Stay with me here. This is not some scheme to get you into credit card debt. Many airline cards come with potential savings, giantic rewards, awarding you points, and cashback with every purchase you make that can be redeemed for travel. And often they can come with passive sign-up bonuses. If you spend a specific amount of money within a certain timeframe of opening the card, you can be in for a windfall of points.
Now that’s where the companion pass comes in:
- Southwest Rapid Rewards Premier
- Southwest Rapid Rewards Plus Credit Card
- Southwest Priority Credit Card
- Southwest Rapid Rewards Premier Business Credit Card
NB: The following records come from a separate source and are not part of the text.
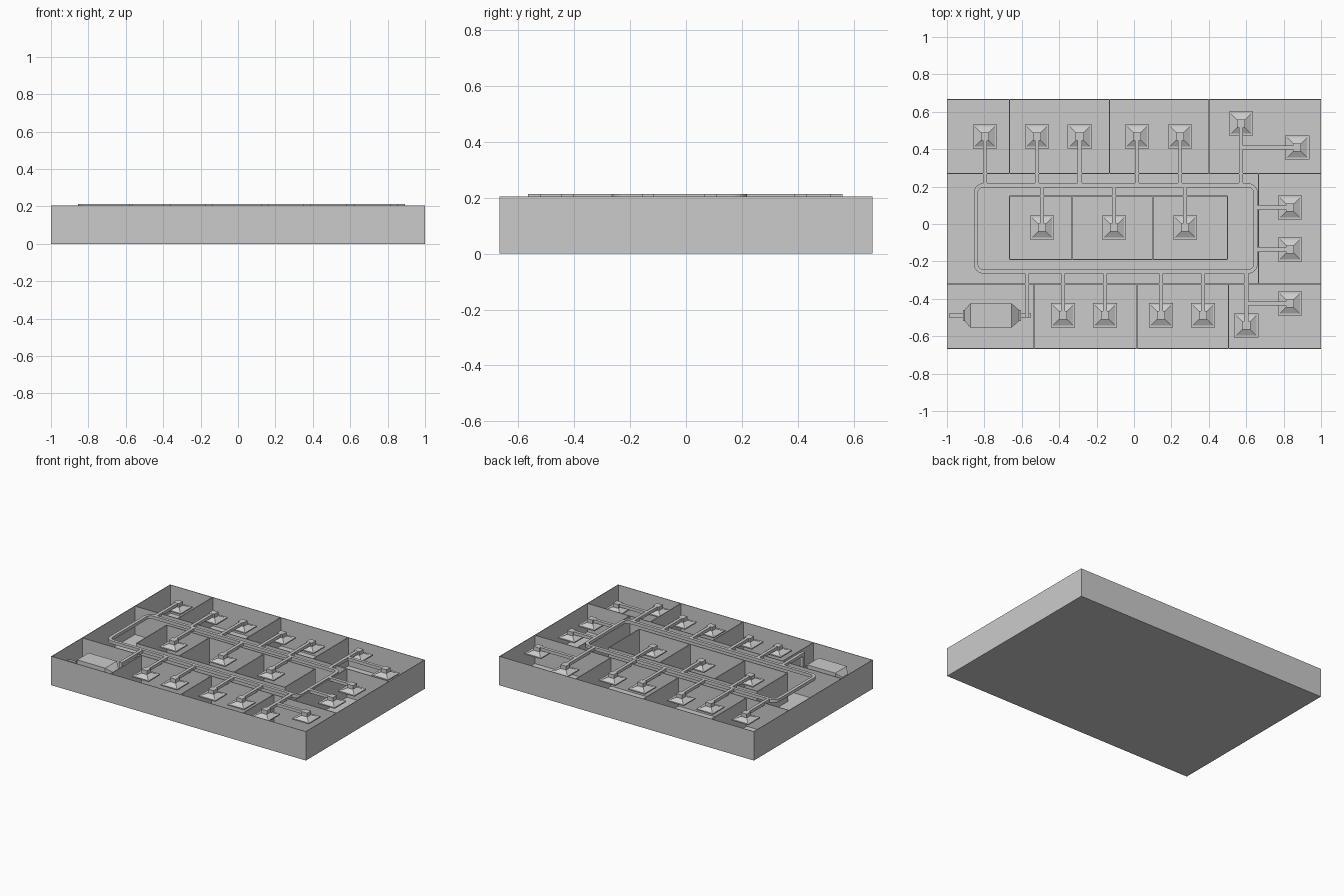
import bpy, bmesh, math
from mathutils import Matrix, Vector

if "Cube" in bpy.data.objects:
    bpy.data.objects.remove(bpy.data.objects["Cube"])

grey = bpy.data.materials.new("plain_grey")
grey.use_nodes = True
COLOUR = (0.6, 0.6, 0.6, 1)
grey.diffuse_color = COLOUR
grey.node_tree.nodes["Principled BSDF"].inputs["Base Color"].default_value = COLOUR

HX, HY, H = 1.0, 0.667, 0.205      # shell half sizes and height
DW, DTOP = 0.022, 0.213            # duct width and duct top
T = 0.006                          # partition thickness


def finish(name, bm):
    bmesh.ops.recalc_face_normals(bm, faces=bm.faces)
    mesh = bpy.data.meshes.new(name)
    bm.to_mesh(mesh)
    bm.free()
    mesh.materials.append(grey)
    obj = bpy.data.objects.new(name, mesh)
    bpy.context.collection.objects.link(obj)
    return obj


def box(bm, lo, hi):
    lo, hi = Vector(lo), Vector(hi)
    size = Matrix.Diagonal((*(hi - lo), 1))
    bmesh.ops.create_cube(bm, size=1, matrix=Matrix.Translation((lo + hi) / 2) @ size)


def loft(bm, rings):
    """Join rings of points with side faces and cap both ends."""
    rows = [[bm.verts.new(p) for p in ring] for ring in rings]
    for a, b in zip(rows, rows[1:]):
        for i in range(len(a)):
            j = (i + 1) % len(a)
            bm.faces.new((a[i], a[j], b[j], b[i]))
    bm.faces.new(rows[0])
    bm.faces.new(rows[-1])


def square(h):
    return [(-h, -h), (h, -h), (h, h), (-h, h)]


# Outer shell: floor and four thin walls
bm = bmesh.new()
box(bm, (-HX, -HY, 0), (HX, HY, 0.004))
for s in (-1, 1):
    box(bm, (s * HX, -HY, 0), (s * (HX - 0.004), HY, H))
    box(bm, (-HX, s * HY, 0), (HX, s * (HY - 0.004), H))
finish("outer_shell", bm)


# Partitions
def walls(name, across, along):
    bm = bmesh.new()
    for y, x0, x1 in across:
        box(bm, (x0, y - T / 2, 0), (x1, y + T / 2, H))
    for x, y0, y1 in along:
        box(bm, (x - T / 2, y0, 0), (x + T / 2, y1, H))
    finish(name, bm)


BACK, FRONT = 0.27, -0.32
walls("room_walls", [(BACK, -HX, HX), (FRONT, -HX, HX)],
      [(x, BACK, HY) for x in (-0.665, -0.13, 0.4)]
      + [(x, -HY, FRONT) for x in (-0.535, 0.015, 0.505)]
      + [(0.665, FRONT, BACK)])
walls("core_walls", [(y, -0.665, 0.5) for y in (-0.19, 0.15)],
      [(x, -0.19, 0.15) for x in (-0.665, -0.33, 0.1, 0.5)])


# Main duct: rounded rectangular ring
def rounded(x0, x1, y0, y1, r, z):
    pts = []
    for k, (x, y) in enumerate([(x1 - r, y1 - r), (x0 + r, y1 - r),
                                (x0 + r, y0 + r), (x1 - r, y0 + r)]):
        for i in range(7):
            a = math.pi / 2 * (k + i / 6)
            pts.append((x + r * math.cos(a), y + r * math.sin(a), z))
    return pts


X0, X1, Y0, Y1 = -0.845, 0.65, -0.254, 0.207    # ring centre line
bm = bmesh.new()
section = [(DW / 2, DTOP - DW), (DW / 2, DTOP), (-DW / 2, DTOP), (-DW / 2, DTOP - DW)]
rows = [[bm.verts.new(p) for p in
         rounded(X0 - d, X1 + d, Y0 - d, Y1 + d, 0.04 + d, z)] for d, z in section]
for a, b in zip(rows, rows[1:] + rows[:1]):
    for i in range(len(a)):
        j = (i + 1) % len(a)
        bm.faces.new((a[i], a[j], b[j], b[i]))
finish("main_duct_ring", bm)


# Ceiling diffusers: rim plate, sloped hood and neck, fed by a branch duct
def diffuser(x, y, start):
    bm = bmesh.new()
    rings = [(0.065, 0.162), (0.065, 0.17), (0.054, 0.17), (0.022, 0.186),
             (0.022, DTOP)]
    loft(bm, [[(x + u, y + v, z) for u, v in square(h)] for h, z in rings])
    finish("diffuser", bm)
    bm = bmesh.new()
    h = DW / 2
    xs, ys = sorted((x, start[0])), sorted((y, start[1]))
    box(bm, (xs[0] - h, ys[0] - h, DTOP - DW), (xs[1] + h, ys[1] + h, DTOP - 0.0005))
    finish("branch_duct", bm)


for x in (-0.797, -0.519, -0.29, 0.016, 0.246):
    diffuser(x, 0.468, (x, Y1))
for x in (-0.492, -0.107, 0.273):
    diffuser(x, -0.019, (x, Y1))
for x in (-0.38, -0.155, 0.144, 0.369):
    diffuser(x, -0.488, (x, Y0))
for y in (0.088, -0.136):
    diffuser(0.834, y, (X1, y))
for x, y, side_x, side_y, ring_y in ((0.572, 0.537, 0.872, 0.409, Y1),
                                     (0.6, -0.543, 0.834, -0.425, Y0)):
    diffuser(x, y, (x, ring_y))
    diffuser(side_x, side_y, (x, side_y))


# Air handler: box with tapered ends and inlet pipes
AY, AZ = -0.489, 0.105
bm = bmesh.new()
stations = [(-0.99, 0.01), (-0.915, 0.01), (-0.915, 0.03), (-0.905, 0.03),
            (-0.875, 0.065), (-0.655, 0.065), (-0.615, 0.03), (-0.605, 0.03),
            (-0.605, 0.01), (-0.55, 0.01)]
loft(bm, [[(x, AY + u, AZ + v) for u, v in square(h)] for x, h in stations])
finish("air_handler", bm)

# Riser and supply duct from the air handler to the ring
bm = bmesh.new()
h = DW / 2
box(bm, (-0.573 - h, AY - h, AZ - h), (-0.573 + h, AY + h, DTOP))
box(bm, (-0.573 - h, AY - h, DTOP - DW), (-0.573 + h, Y0, DTOP - 0.0005))
finish("supply_duct", bm)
- Southwest Performance Business Credit Card
Southwest has three personal cards and a business card. Each of these cards offers rewards between 30K-80K points. In the past, people could open two cards and get a bonus that granted enough points to almost meet the minimum. However, with new restrictions on personal cards, you can only get one bonus every 24 months. Boo!
However, this doesn’t apply to business cards. If you’re eligible, have good credit, and not likely to spiral into insane credit card debt, you can open a business card and a personal card, and accrue 100K+ points. The Rapid Rewards Priority Credit Card will get you points after you spend money in no time.
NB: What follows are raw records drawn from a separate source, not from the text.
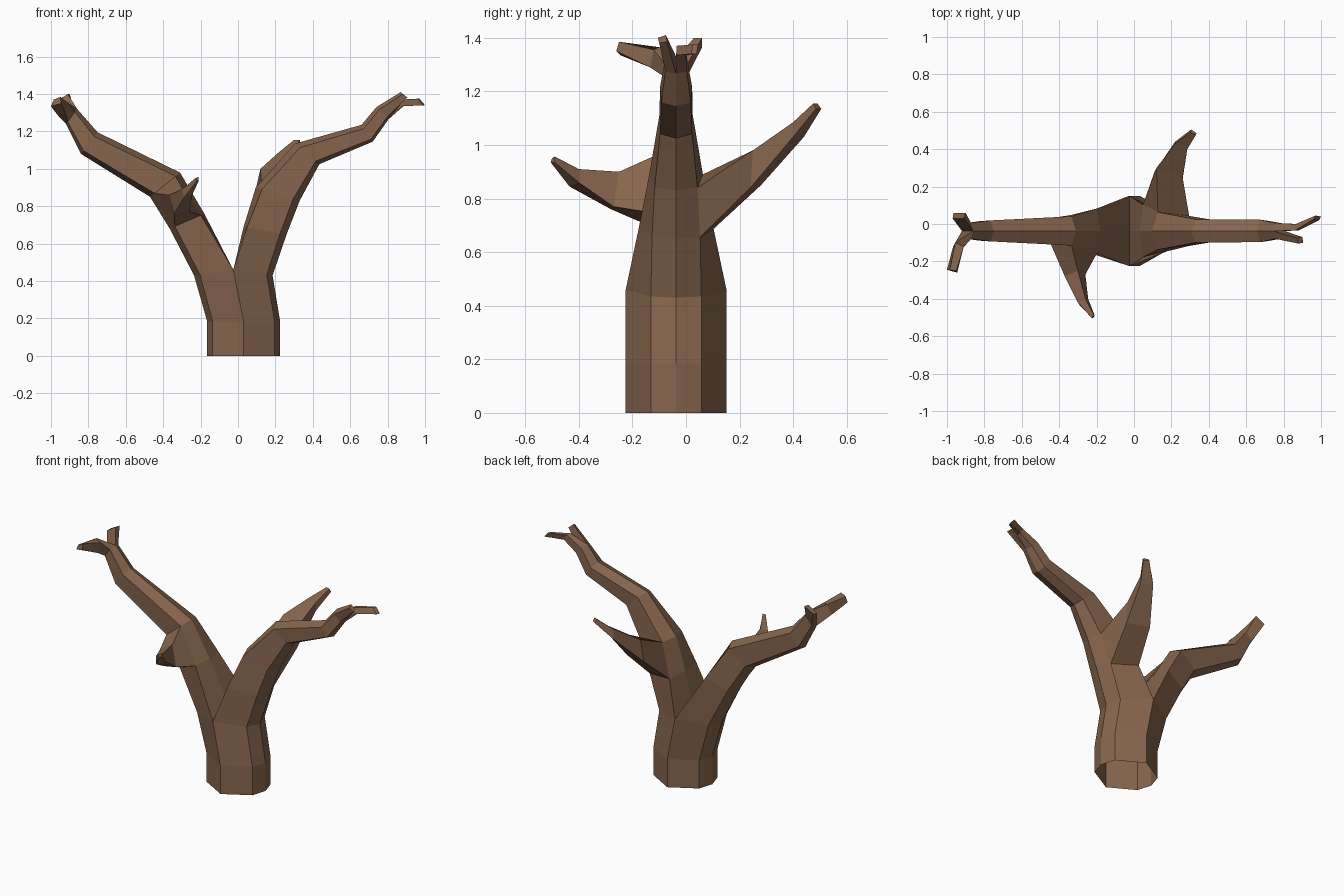
import bpy, bmesh
from mathutils import Vector

bm = bmesh.new()
YC = -0.037


def vert(p):
    return bm.verts.new(p)


def section(tx, tz, bx, bz, wu, wl, u):
    """Hexagon: inner ridge, upper front, lower front, outer ridge, lower back, upper back."""
    t, b = Vector((tx, YC, tz)), Vector((bx, YC, bz))
    up, low = t.lerp(b, u), t.lerp(b, 0.85)
    y = Vector((0, 1, 0))
    return [vert(p) for p in (t, up - y * wu, low - y * wl, b, low + y * wl, up + y * wu)]


def loft(a, b, sides, skip=()):
    n = len(a)
    for i in sides:
        if i not in skip:
            j = (i + 1) % n
            bm.faces.new((a[i], a[j], b[j], b[i]))


def limb(base, rings):
    """Four-sided tapering twig grown from an open quad, closed at its tip."""
    for r in rings:
        ring = [vert(p) for p in r]
        loft(base, ring, range(4))
        base = ring
    bm.faces.new(base)


def half_tree(outer_x, sections, hole):
    """Half of the trunk, then a six-sided bough; one side face is left open for a limb."""
    low = [section(0.03, z, outer_x, z, 0.188, 0.094, 0) for z in (0, 0.185)]
    rings = low + [section(*s) for s in sections]
    for k in range(len(rings) - 1):
        sides = range(1, 5) if k < 2 else range(6)
        loft(rings[k], rings[k + 1], sides, (hole,) if k == 3 else ())
    j = hole + 1
    quad = [rings[3][hole], rings[3][j], rings[4][j], rings[4][hole]]
    e = rings[-1]
    return quad, [e[0], e[1], e[2], e[3]], [e[0], e[3], e[4], e[5]]


# right trunk half and bough
quad, front, back = half_tree(0.225, [
    (-0.025, 0.46, 0.185, 0.43, 0.188, 0.094, 0),
    (0.03, 0.69, 0.26, 0.65, 0.14, 0.09, 0.08),
    (0.095, 0.90, 0.33, 0.83, 0.10, 0.08, 0.14),
    (0.305, 1.135, 0.435, 1.025, 0.062, 0.06, 0.2),
    (0.66, 1.235, 0.72, 1.145, 0.06, 0.055, 0.22),
    (0.74, 1.33, 0.805, 1.265, 0.042, 0.04, 0.22)], 4)
# rear limb (base order: lower right, lower left, upper left, upper right)
limb(quad, [
    [(0.26, 0.24, 0.84), (0.11, 0.28, 0.85), (0.12, 0.30, 1.00), (0.26, 0.25, 0.98)],
    [(0.285, 0.40, 1.03), (0.22, 0.44, 1.03), (0.22, 0.43, 1.09), (0.285, 0.40, 1.085)],
    [(0.335, 0.485, 1.135), (0.305, 0.505, 1.135), (0.30, 0.49, 1.155), (0.33, 0.475, 1.155)]])
# right bough twigs
limb(front, [
    [(0.87, -0.075, 1.41), (0.88, -0.105, 1.40), (0.905, -0.10, 1.38), (0.90, -0.07, 1.385)]])
limb(back, [
    [(0.86, -0.035, 1.37), (0.88, -0.035, 1.335), (0.885, 0.0, 1.335), (0.865, 0.0, 1.37)],
    [(0.96, 0.025, 1.375), (0.99, 0.02, 1.34), (1.0, 0.04, 1.34), (0.97, 0.045, 1.375)]])

# left trunk half and bough
quad, front, back = half_tree(-0.165, [
    (-0.025, 0.46, -0.235, 0.43, 0.188, 0.094, 0),
    (-0.18, 0.76, -0.365, 0.68, 0.12, 0.085, 0.1),
    (-0.31, 0.98, -0.47, 0.85, 0.078, 0.068, 0.15),
    (-0.75, 1.195, -0.84, 1.08, 0.056, 0.052, 0.2),
    (-0.86, 1.32, -0.92, 1.24, 0.043, 0.04, 0.2)], 1)
# front limb (base order: lower right, lower left, upper left, upper right)
limb(quad, [
    [(-0.26, -0.27, 0.77), (-0.34, -0.28, 0.76), (-0.37, -0.28, 0.86), (-0.30, -0.25, 0.90)],
    [(-0.245, -0.40, 0.86), (-0.29, -0.435, 0.845), (-0.30, -0.42, 0.89), (-0.26, -0.40, 0.91)],
    [(-0.21, -0.49, 0.935), (-0.22, -0.505, 0.935), (-0.228, -0.50, 0.95), (-0.212, -0.49, 0.957)]])
# left bough twigs
limb(front, [
    [(-0.955, -0.10, 1.365), (-0.91, -0.12, 1.355), (-0.92, -0.135, 1.29), (-0.967, -0.12, 1.29)],
    [(-0.985, -0.245, 1.37), (-0.95, -0.25, 1.385), (-0.945, -0.26, 1.35), (-1.0, -0.245, 1.335)]])
limb(back, [
    [(-0.91, 0.03, 1.40), (-0.97, 0.03, 1.36), (-0.965, 0.06, 1.365), (-0.90, 0.06, 1.40)]])

# weld the halves and drop the unused inner points
bmesh.ops.remove_doubles(bm, verts=bm.verts[:], dist=0.002)
bmesh.ops.delete(bm, geom=[v for v in bm.verts if not v.link_faces], context='VERTS')
bmesh.ops.recalc_face_normals(bm, faces=bm.faces[:])

mesh = bpy.data.meshes.new("bare_tree")
bm.to_mesh(mesh)
bm.free()
tree = bpy.data.objects.new("bare_tree", mesh)
bpy.context.collection.objects.link(tree)
bark = bpy.data.materials.new("bark")
bark.diffuse_color = (0.24, 0.13, 0.075, 1)
mesh.materials.append(bark)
Now to earn the rest of them.
The secret to gaining these credit card points is to plan your card sign-ups around big purchases. Just before a recent move, I opened a card . . . and the rewards came rolling in — a small balm to ease the pain of how exorbitant moving can be.
Put everyday spend — especially big purchases or bulk items — on your Southwest credit card and watch your award points quickly add up. Typically, you earn 1 point per $1 spent on your Southwest card and 2 points per $1 on actual Southwest purchases.
But there are other ways to earn points, including:
- Flying Southwest: Booking travel on Southwest earns more points. The cost of this travel will be worth it with your companion pass
- Shopping from Rapid Rewards Partners: Purchases with Southwest’s “Home & Lifestyle” and “Shop and Dine” Partners also earn Companion Pass qualifying points. While you shouldn’t make gratuitous purchases, browse Southwest’s partners to see if you could earn extra points for items you'd be purchasing anyway. All this, simply from enrolling in their Dining Program and shopping with their partners.
So there you have it! And since it’s almost Spring, get to earning and soon you’ll be flying two for the price of one!